Oxygen saturation reflects the amount of hemoglobin that is saturated with oxygen. Hemoglobin is the oxygen-carrying molecule found in red blood cells. It has 4 oxygen binding sites. Most of the oxygen in the body combines with hemoglobin to be carried through the blood. This patient's oxygen levels are on the low end of normal because the patient is struggling to breathe.

Ben was asked to inhale as deeply as possible and then blow out as hard and as quickly as possible into a peak flow meter. Ben's peak flow measured 150 ml/L, about 25% of his personal best peak flow of 600 ml/L. A peak flow of less than 40% of normal is considered to be a severe asthma exacerbation.

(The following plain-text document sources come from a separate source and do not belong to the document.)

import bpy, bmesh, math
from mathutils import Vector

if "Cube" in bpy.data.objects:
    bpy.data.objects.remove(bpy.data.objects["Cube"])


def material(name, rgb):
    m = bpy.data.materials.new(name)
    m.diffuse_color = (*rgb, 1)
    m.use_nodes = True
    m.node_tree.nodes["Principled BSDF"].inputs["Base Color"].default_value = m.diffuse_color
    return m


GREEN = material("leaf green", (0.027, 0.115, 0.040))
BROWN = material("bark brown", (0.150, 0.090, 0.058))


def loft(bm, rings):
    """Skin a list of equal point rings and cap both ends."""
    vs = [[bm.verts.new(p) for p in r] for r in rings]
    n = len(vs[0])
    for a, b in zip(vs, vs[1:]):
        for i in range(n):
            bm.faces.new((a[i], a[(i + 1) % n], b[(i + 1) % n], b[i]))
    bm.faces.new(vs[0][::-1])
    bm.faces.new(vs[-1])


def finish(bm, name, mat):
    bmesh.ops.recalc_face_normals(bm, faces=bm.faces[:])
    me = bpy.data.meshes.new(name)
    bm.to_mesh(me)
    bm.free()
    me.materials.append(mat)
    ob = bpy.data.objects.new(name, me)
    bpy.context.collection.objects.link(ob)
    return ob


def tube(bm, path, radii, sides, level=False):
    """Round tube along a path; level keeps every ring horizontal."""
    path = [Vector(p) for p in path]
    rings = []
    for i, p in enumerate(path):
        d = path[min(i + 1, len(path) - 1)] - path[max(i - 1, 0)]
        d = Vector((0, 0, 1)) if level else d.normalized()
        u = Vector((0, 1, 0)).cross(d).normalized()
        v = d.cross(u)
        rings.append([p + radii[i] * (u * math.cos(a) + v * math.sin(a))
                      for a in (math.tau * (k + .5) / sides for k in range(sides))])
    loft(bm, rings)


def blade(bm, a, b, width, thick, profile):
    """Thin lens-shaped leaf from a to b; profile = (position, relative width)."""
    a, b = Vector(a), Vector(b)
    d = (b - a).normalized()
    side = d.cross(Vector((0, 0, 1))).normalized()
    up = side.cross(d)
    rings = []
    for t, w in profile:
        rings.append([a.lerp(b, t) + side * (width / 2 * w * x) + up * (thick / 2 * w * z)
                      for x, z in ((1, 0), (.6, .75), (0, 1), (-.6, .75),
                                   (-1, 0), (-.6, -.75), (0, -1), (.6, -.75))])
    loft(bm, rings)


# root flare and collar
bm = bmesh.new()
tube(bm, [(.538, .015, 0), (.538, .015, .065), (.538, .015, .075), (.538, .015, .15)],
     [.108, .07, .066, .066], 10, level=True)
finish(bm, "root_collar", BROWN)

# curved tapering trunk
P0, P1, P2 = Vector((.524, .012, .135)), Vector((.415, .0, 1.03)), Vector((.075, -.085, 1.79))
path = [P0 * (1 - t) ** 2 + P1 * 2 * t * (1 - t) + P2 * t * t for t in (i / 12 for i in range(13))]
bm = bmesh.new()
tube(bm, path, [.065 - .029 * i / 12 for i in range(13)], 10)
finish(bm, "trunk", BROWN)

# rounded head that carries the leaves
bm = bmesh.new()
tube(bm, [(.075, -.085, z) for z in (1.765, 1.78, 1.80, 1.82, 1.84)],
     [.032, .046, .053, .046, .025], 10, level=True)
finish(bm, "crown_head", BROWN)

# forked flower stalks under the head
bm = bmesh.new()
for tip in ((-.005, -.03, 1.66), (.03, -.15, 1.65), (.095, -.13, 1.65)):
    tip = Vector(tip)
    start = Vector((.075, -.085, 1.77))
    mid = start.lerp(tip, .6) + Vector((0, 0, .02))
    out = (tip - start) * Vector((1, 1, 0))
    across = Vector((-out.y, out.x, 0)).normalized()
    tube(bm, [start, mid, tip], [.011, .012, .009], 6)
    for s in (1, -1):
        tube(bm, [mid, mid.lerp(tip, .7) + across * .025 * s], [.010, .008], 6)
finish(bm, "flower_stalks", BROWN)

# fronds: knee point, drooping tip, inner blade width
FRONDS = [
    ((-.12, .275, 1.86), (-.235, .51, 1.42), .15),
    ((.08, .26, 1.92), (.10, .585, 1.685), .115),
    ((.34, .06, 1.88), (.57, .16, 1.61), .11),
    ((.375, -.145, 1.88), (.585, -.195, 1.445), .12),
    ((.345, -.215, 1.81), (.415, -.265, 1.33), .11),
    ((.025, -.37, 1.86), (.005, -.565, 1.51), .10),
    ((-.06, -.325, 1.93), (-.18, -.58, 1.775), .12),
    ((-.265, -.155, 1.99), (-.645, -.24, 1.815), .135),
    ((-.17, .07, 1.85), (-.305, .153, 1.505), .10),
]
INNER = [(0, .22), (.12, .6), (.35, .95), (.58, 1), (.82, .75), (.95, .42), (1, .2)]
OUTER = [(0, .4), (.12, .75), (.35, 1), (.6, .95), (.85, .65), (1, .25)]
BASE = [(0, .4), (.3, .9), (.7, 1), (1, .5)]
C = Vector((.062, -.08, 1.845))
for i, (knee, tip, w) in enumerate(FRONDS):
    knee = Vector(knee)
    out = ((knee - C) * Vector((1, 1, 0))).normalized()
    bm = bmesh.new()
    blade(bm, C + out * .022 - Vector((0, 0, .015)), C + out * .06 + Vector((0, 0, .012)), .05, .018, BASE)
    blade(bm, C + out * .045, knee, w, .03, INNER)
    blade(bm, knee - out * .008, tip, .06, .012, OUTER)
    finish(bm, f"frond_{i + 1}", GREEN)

A predicated peak flow value for the patient is determined when the patient is not experiencing asthma symptoms and is compared to the normal population based on the patient's age and height. Ben has previously established his personal best peak flow value which is helpful information for the ER physician and respiratory therapist. Ben's personal best may be different than his predicted value.

  • 12. What does a peak flow meter measure?
  • 13. Why should peak flow measurements be assessed regularly?
  • 14. What are the steps in using a peak flow meter?
  • 15. What is a "personal best" peak flow rate?
  • 16. What are the 3 zones commonly used to interpret peak flow rates?
    Explain their significance in managing asthma.

Because Ben was struggling to breathe, he was placed on 2 L of oxygen by nasal cannula. A respiratory therapist then administered three consecutive breathing treatments of albuterol sulfate with a small volume nebulizer. A nebulizer delivers medication by mist so that it can be inhaled and delivered deep into the lungs.

Albuterol sulfate is a short-acting beta-agonist (SABA). These medications work within minutes to relax the muscles surrounding the bronchi causing bronchospasm. They do not relieve swelling or inflammation of the bronchi.

This video below describes the administration of medications by a small volume nebulizer.

View Small Volume Nebulizer for Medication Delivery video

The breathing treatments took about an hour. Ben's peak flow was reassessed after this time. His peak flow measured 300 ml/L, about 50% of his personal best. Ben was started on an oral course of Medrol™ (methylprednisolone). This medication is a corticosteroid. It reduces inflammation in the lungs and also reduces mucus production in the bronchi.